Senate budget would put Planned Parenthood on lowest tier for women’s health care funding

Jackie Wang

Specialized clinics that offer breast and cervical cancer services, such as Planned Parenthood, will be the lowest priority recipients for women’s health care funding if the Texas legislature passes the proposed Senate budget for 2016-2017.

The Senate budget, known as SB 2, would require the Texas Department of State Health Services to distribute funds for breast and cervical cancer services based on a three-tiered system. The bottom tier includes non-public entities, such as Planned Parenthood, that provide breast and cervical cancer screening, but not comprehensive care.

The three-tiered system is built to ensure funding first goes to clinics unaffiliated with abortions, according to state Sen. Charles Schwertner (R-Georgetown), chairman of the Senate Committee on Health & Human Services.

“We always want to ensure that we have an adequate provider base to appropriately serve low-income Texas women who need access to comprehensive women’s health services,” Schwertner said. “At the same time, the people of Texas have clearly indicated that they don’t want to see their state tax dollars delivered to abortion providers. It’s really a question of resources.”

State Sen. Kirk Watson (D-Austin), a member of the Senate Finance Committee, said the tiered funding plan would be a blow for low-income women in the state.

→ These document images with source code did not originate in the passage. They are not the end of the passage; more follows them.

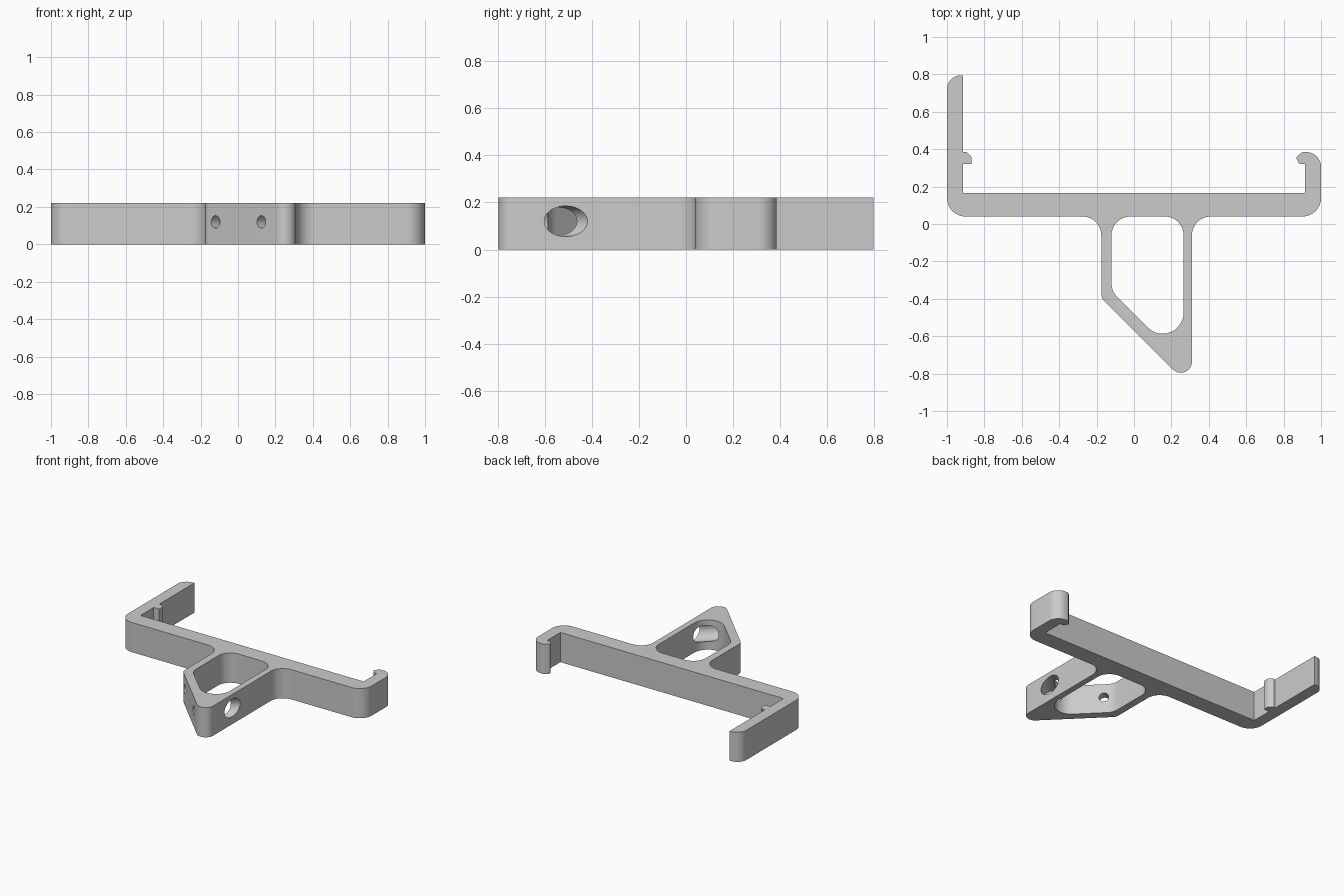
import bpy, bmesh, math
from mathutils import Vector

HEIGHT = 0.22
if "Cube" in bpy.data.objects:
    bpy.data.objects.remove(bpy.data.objects["Cube"])

grey = bpy.data.materials.new("plain grey")
grey.use_nodes = True
colour = (0.6, 0.6, 0.6, 1)
grey.diffuse_color = colour
grey.node_tree.nodes["Principled BSDF"].inputs["Base Color"].default_value = colour


def rounded(corners, steps=14):
    """Turn (x, y, radius) corners into an outline with arcs."""
    out = []
    for i, (x, y, r) in enumerate(corners):
        p = Vector((x, y, 0))
        if not r:
            out.append(p)
            continue
        u = (Vector((*corners[i - 1][:2], 0)) - p).normalized()
        v = (Vector((*corners[(i + 1) % len(corners)][:2], 0)) - p).normalized()
        half = u.angle(v) / 2
        centre = p + (u + v).normalized() * (r / math.sin(half))
        d = r / math.tan(half)
        start, end = (p + u * d - centre) / r, (p + v * d - centre) / r
        out += [centre + start.slerp(end, k / steps).normalized() * r
                for k in range(steps + 1)]
    return out


def prism(name, corners, z0, z1):
    bm = bmesh.new()
    face = bm.faces.new([bm.verts.new((p.x, p.y, z0)) for p in rounded(corners)])
    top = bmesh.ops.extrude_face_region(bm, geom=[face], use_keep_orig=True)["geom"]
    bmesh.ops.translate(bm, vec=(0, 0, z1 - z0),
                        verts=[g for g in top if isinstance(g, bmesh.types.BMVert)])
    bmesh.ops.recalc_face_normals(bm, faces=bm.faces)
    mesh = bpy.data.meshes.new(name)
    bm.to_mesh(mesh)
    bm.free()
    obj = bpy.data.objects.new(name, mesh)
    bpy.context.collection.objects.link(obj)
    mesh.materials.append(grey)
    return obj


def bore(name, x, y, radius, start, end):
    """Round cutter square to the slanted wall, from depth start to end."""
    axis = Vector((1, 1, 0)).normalized()
    bpy.ops.mesh.primitive_cylinder_add(
        vertices=40, radius=radius, depth=end - start,
        location=Vector((x, y, 0.12)) + axis * (start + end) / 2,
        rotation=axis.to_track_quat('Z', 'Y').to_euler())
    obj = bpy.context.object
    obj.name = name
    obj.data.materials.append(grey)
    return obj


# Bracket outline: tray back, pointed mount, hooked arm and long arm
bracket = prism("bracket", [
    (-1, 0.04, 0.1), (-0.175, 0.04, 0.1), (-0.175, -0.395, 0.06),
    (0.31, -0.88, 0.06), (0.31, 0.04, 0.1), (1, 0.04, 0.1),
    (1, 0.385, 0.08), (0.9, 0.385, 0.02), (0.865, 0.355, 0.015),
    (0.885, 0.32, 0.01), (0.915, 0.32, 0), (0.915, 0.165, 0),
    (-0.915, 0.165, 0), (-0.915, 0.32, 0), (-0.87, 0.32, 0),
    (-0.87, 0.36, 0.01), (-0.895, 0.385, 0.01), (-0.915, 0.385, 0),
    (-0.915, 0.795, 0), (-1, 0.795, 0.075)], 0, HEIGHT)

# Mount opening, screw holes and screwdriver access
cutters = [
    prism("mount_opening", [
        (-0.12, 0.04, 0.1), (-0.12, -0.36, 0.1),
        (0.265, -0.745, 0.112), (0.265, 0.04, 0.1)], -0.1, HEIGHT + 0.1),
    bore("upper_screw_hole", -0.12, -0.45, 0.033, -0.06, 0.13),
    bore("lower_screw_hole", 0.125, -0.695, 0.033, -0.06, 0.09),
    bore("access_hole", 0.125, -0.695, 0.065, 0.064, 0.5)]

bpy.ops.object.select_all(action='DESELECT')
bracket.select_set(True)
bpy.context.view_layer.objects.active = bracket
for cutter in cutters:
    mod = bracket.modifiers.new("cut", 'BOOLEAN')
    mod.operation = 'DIFFERENCE'
    mod.solver = 'EXACT'
    mod.object = cutter
    bpy.ops.object.modifier_apply(modifier=mod.name)
    bpy.data.objects.remove(cutter)
bpy.ops.object.shade_smooth_by_angle(angle=math.radians(30))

“I’m very concerned that the only thing we accomplish by implementing a tiered funding mechanism in Senate Bill 2 is to limit access to cancer screenings that can help low-income women identify breast or cervical cancer at a time when it’s most easily and successfully treated,” Watson said. “We simply must stop playing politics with women’s health.”

According to Planned Parenthood’s 2013 report, 2.7 million patients in the U.S. received 10.6 million services, of which 3 percent
were abortions. 

Amanda Bennett, global policy graduate student and member of the student organization Feminist Policy Alliance, said she thinks legislators are hiding behind the words “comprehensive care.”

“What they say is they want to give women more comprehensive care by sending them to doctors not in these specialized clinics, but, often, these are the only places that women know about and are comfortable going to,” Bennett said. “I knew [at Planned Parenthood] they could answer my questions better than the guy at CVS.”

There are 31 clinics that offer breast and cervical cancer services within 50 miles of Austin, according to the Department of State Health Services’ clinic locator. The Rio Grande Valley region has only eight clinics within 50 miles of Rio Grande City. 

“A lot of the Planned Parenthood clinics are in places where there aren’t really other reasonable options,” Bennett said. “You see legislators in the Capitol deciding how far a woman should have to drive to get her pap smear … if you don’t have a car or public transportation, it can be really hard to get to the clinic you decide to [go to].”